Carolina Panthers

Guard Andrew Norwell among Carolina Panthers’ top franchise tag candidates for 2018

Carolina Panthers guard Andrew Norwell is the most logical candidate to get a franchise tag from the team, but it might not make financial sense.
Carolina Panthers guard Andrew Norwell is the most logical candidate to get a franchise tag from the team, but it might not make financial sense. jsiner@charlotteobserver.com

The Carolina Panthers have had an interesting history with the franchise tag in recent years, but that’s not likely to be the case this year.

Mainly, because they’re not expected to use it.

Tuesday is the first day NFL teams can apply the tag to players, a window that closes March 6 – about a week before the start of free agency.

The tag allows teams to prevent a player from becoming a free agent, but forces them to commit to a one-year guaranteed contract determined by the five-year average of the highest-paid players at each position.

Teams can only tag one player a year. But while Carolina has several key players eligible for free agency, industry experts don’t think it makes financial sense for the Panthers to take on an inflated price tag on any of them for one season.

Left guard Andrew Norwell is the biggest name among the Panthers’ 12 potential free agents.

Norwell, who joined the Panthers as an undrafted free agent in 2014, increased his value with an All-Pro season in 2017. Interim general manager Marty Hurney invested heavily at the guard position last summer when he signed Pro Bowler Trai Turner to a four-year, $45 million extension, with $20.5 million guaranteed.

The NFL does not distinguish between tackles and guards/centers when determining the tag value for offensive linemen, which this year is expected to be around $14.3 million.

Teams don’t typically use franchise tags on guards. Former Patriots lineman Logan Mankins was the last guard to be tagged when the Patriots did so in 2011, according to Joel Corry, a former NFL agent who now writes for cbssports.com.

star
Defensive tackle Star Lotulelei (98) was the Panthers’ first-round pick in 2013 when former general manager Dave Gettleman ran the draft. Jeff Siner jsiner@charlotteobserver.com

Corry also doesn’t see the Panthers applying the tag to nose tackle Star Lotulelei or kicker Graham Gano, the two other most logical candidates.

Former Panthers GM Dave Gettleman infamously rescinded Josh Norman’s franchise tag in 2016, allowing the Pro Bowl cornerback to become a free agent.

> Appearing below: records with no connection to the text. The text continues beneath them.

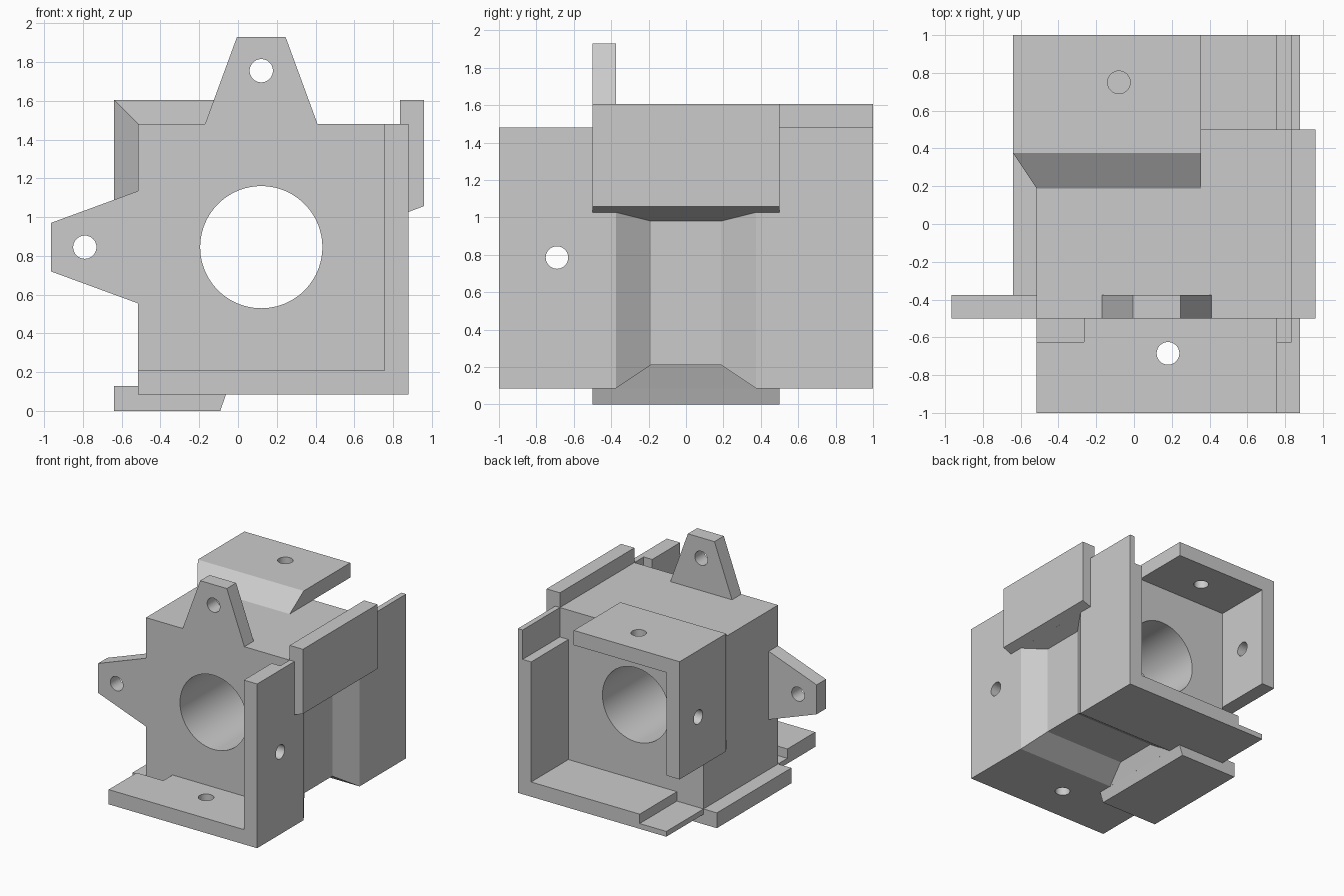
import bpy, bmesh, math
from mathutils import Vector

if "Cube" in bpy.data.objects:
    bpy.data.objects.remove(bpy.data.objects["Cube"])

grey = bpy.data.materials.new("plain_grey")
grey.diffuse_color = (0.6, 0.6, 0.6, 1)
grey.use_nodes = True
grey.node_tree.nodes["Principled BSDF"].inputs["Base Color"].default_value = grey.diffuse_color

# Main measurements
L, R, B, T = -0.515, 0.88, 0.085, 1.48     # outline of the cube frame
W, F = 0.755, 0.21                         # inner faces of side wall and floor
CX, CZ = 0.12, 0.845                       # centre of the bore
XO, ZO = -0.64, 1.605                      # outer faces of the hood
E = 0.1                                    # overshoot for cutters


def loft(name, a, b):
    """Solid between two matching rings of points."""
    bm = bmesh.new()
    va = [bm.verts.new(p) for p in a]
    vb = [bm.verts.new(p) for p in b]
    n = len(a)
    bm.faces.new(va)
    bm.faces.new(vb[::-1])
    for i in range(n):
        j = (i + 1) % n
        bm.faces.new((va[j], va[i], vb[i], vb[j]))
    bmesh.ops.recalc_face_normals(bm, faces=bm.faces)
    me = bpy.data.meshes.new(name)
    bm.to_mesh(me)
    bm.free()
    me.materials.append(grey)
    ob = bpy.data.objects.new(name, me)
    bpy.context.collection.objects.link(ob)
    return ob


def prism(name, xz, y0, y1):
    """Front profile extruded along y."""
    return loft(name, [(x, y0, z) for x, z in xz], [(x, y1, z) for x, z in xz])


def box(name, x0, x1, y0, y1, z0, z1):
    return prism(name, [(x0, z0), (x1, z0), (x1, z1), (x0, z1)], y0, y1)


def rod(name, centre, axis, radius, length, n=48):
    """Cylinder along axis 0, 1 or 2."""
    rings = []
    for s in (-0.5, 0.5):
        ring = []
        for i in range(n):
            t = 2 * math.pi * i / n
            p = Vector(centre)
            p[axis] += s * length
            p[(axis + 1) % 3] += radius * math.cos(t)
            p[(axis + 2) % 3] += radius * math.sin(t)
            ring.append(p)
        rings.append(ring)
    return loft(name, *rings)


def combine(target, other, op):
    mod = target.modifiers.new("bool", 'BOOLEAN')
    mod.operation, mod.object, mod.solver = op, other, 'EXACT'
    bpy.context.view_layer.objects.active = target
    bpy.ops.object.modifier_apply(modifier=mod.name)
    bpy.data.objects.remove(other, do_unlink=True)


def cut(target, other):
    combine(target, other, 'DIFFERENCE')


def join(target, other):
    combine(target, other, 'UNION')


# Cube frame: solid block with pockets in front and behind, leaving floor and side wall
frame = box("bracket_frame", L, R, -1, 1, B, T)
for y0, y1 in ((-1 - E, -0.5), (0.5, 1 + E)):
    cut(frame, box("pocket", L - E, W, y0, y1, F, T + E))

# Shallow clearance recesses in the floor and side wall
for y0, y1 in ((-0.625, -0.5), (0.5, 1 + E)):
    cut(frame, box("floor_recess", L - E, L + 0.25, y0, y1, 0.13, F + E))
    cut(frame, box("wall_recess", W - E, 0.835, y0, y1, T - 0.25, T + E))

# Dovetail grooves in the side wall and under the floor
d = 0.16
n0, n1 = 0.1875, 0.1875 + 1.5 * d
k = 0.375 * d
cut(frame, loft("wall_groove",
                [(W, -n0, -E), (W, n0, -E), (W, n0, 0.98), (W, -n0, 0.98)],
                [(W + d, -n1, -E), (W + d, n1, -E), (W + d, n1, 0.98 + k), (W + d, -n1, 0.98 + k)]))
cut(frame, loft("floor_groove",
                [(1, -n0, F), (1, n0, F), (-0.015, n0, F), (-0.015, -n0, F)],
                [(1, -n1, F - d), (1, n1, F - d), (-0.015 - k, n1, F - d), (-0.015 - k, -n1, F - d)]))

# Bore through the body
cut(frame, rod("bore", (CX, 0, CZ), 1, 0.315, 1.4, 96))

# Flanges outside the side wall and under the floor
join(frame, prism("wall_flange", [(0.835, T), (R, T), (R, 1.027), (0.96, 1.057),
                                  (0.96, ZO), (0.835, ZO)], -0.5, 0.5))
join(frame, prism("floor_flange", [(XO, 0), (-0.092, 0), (-0.062, B), (L, B),
                                   (L, 0.13), (XO, 0.13)], -0.5, 0.5))

# Tapered lugs on the front, top and left
join(frame, prism("top_lug", [(CX - 0.29, T), (CX + 0.29, T),
                              (CX + 0.125, 1.93), (CX - 0.125, 1.93)], -0.5, -0.375))
join(frame, prism("left_lug", [(L, CZ - 0.29), (L, CZ + 0.29),
                               (-0.965, CZ + 0.125), (-0.965, CZ - 0.125)], -0.5, -0.375))

# Mitred hood behind: top plate and left plate with bevelled front edges
yz = [(n0, 0), (0.375, 1), (1, 1), (1, 0)]
mitre = [((L, XO)[s], y, (T, ZO)[s]) for y, s in yz]
hood = loft("hood", mitre, [(0.355, y, (T, ZO)[s]) for y, s in yz])
join(hood, loft("hood_side", mitre, [((L, XO)[s], y, 0.605) for y, s in yz]))
join(frame, hood)

# Screw holes
for centre, axis in (((CX, -0.44, 1.755), 1), ((-0.79, -0.44, CZ), 1),
                     ((0.18, -0.685, 0.147), 2), ((0.817, -0.69, 0.785), 0),
                     ((-0.08, 0.75, 1.543), 2), ((-0.578, 0.75, 1.04), 0)):
    cut(frame, rod("screw_hole", centre, axis, 0.06, 0.3))

# Smooth bores, sharp edges
bpy.context.view_layer.objects.active = frame
frame.select_set(True)
bpy.ops.object.shade_smooth_by_angle(angle=math.radians(30))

Norman signed a five-year, $75 million contract with Washington the same week.

The Panthers tagged defensive tackle Kawann Short last year, but ended up signing Short to a five-year, $80.5 million extension in April.

Lotulelei, the Panthers’ first-round pick in 2013 during Gettleman’s first draft in Charlotte, would cost Carolina around $14.2 million if they tagged him. Given what the Panthers are paying Short, they could allow Lotulelei to walk and give more playing time to Vernon Butler, their first-round pick in 2016.

The Patriots and Ravens used the franchise tags on kickers Stephen Gostkowski and Justin Tucker, respectively, in recent years. But Corry doesn’t believe Gano – despite coming off a career year – is in the same category as Gostkowski and Tucker.

The tag for kickers/punters is expected to be around $5 million.

Joseph Person: 704-358-5123, @josephperson

  Comments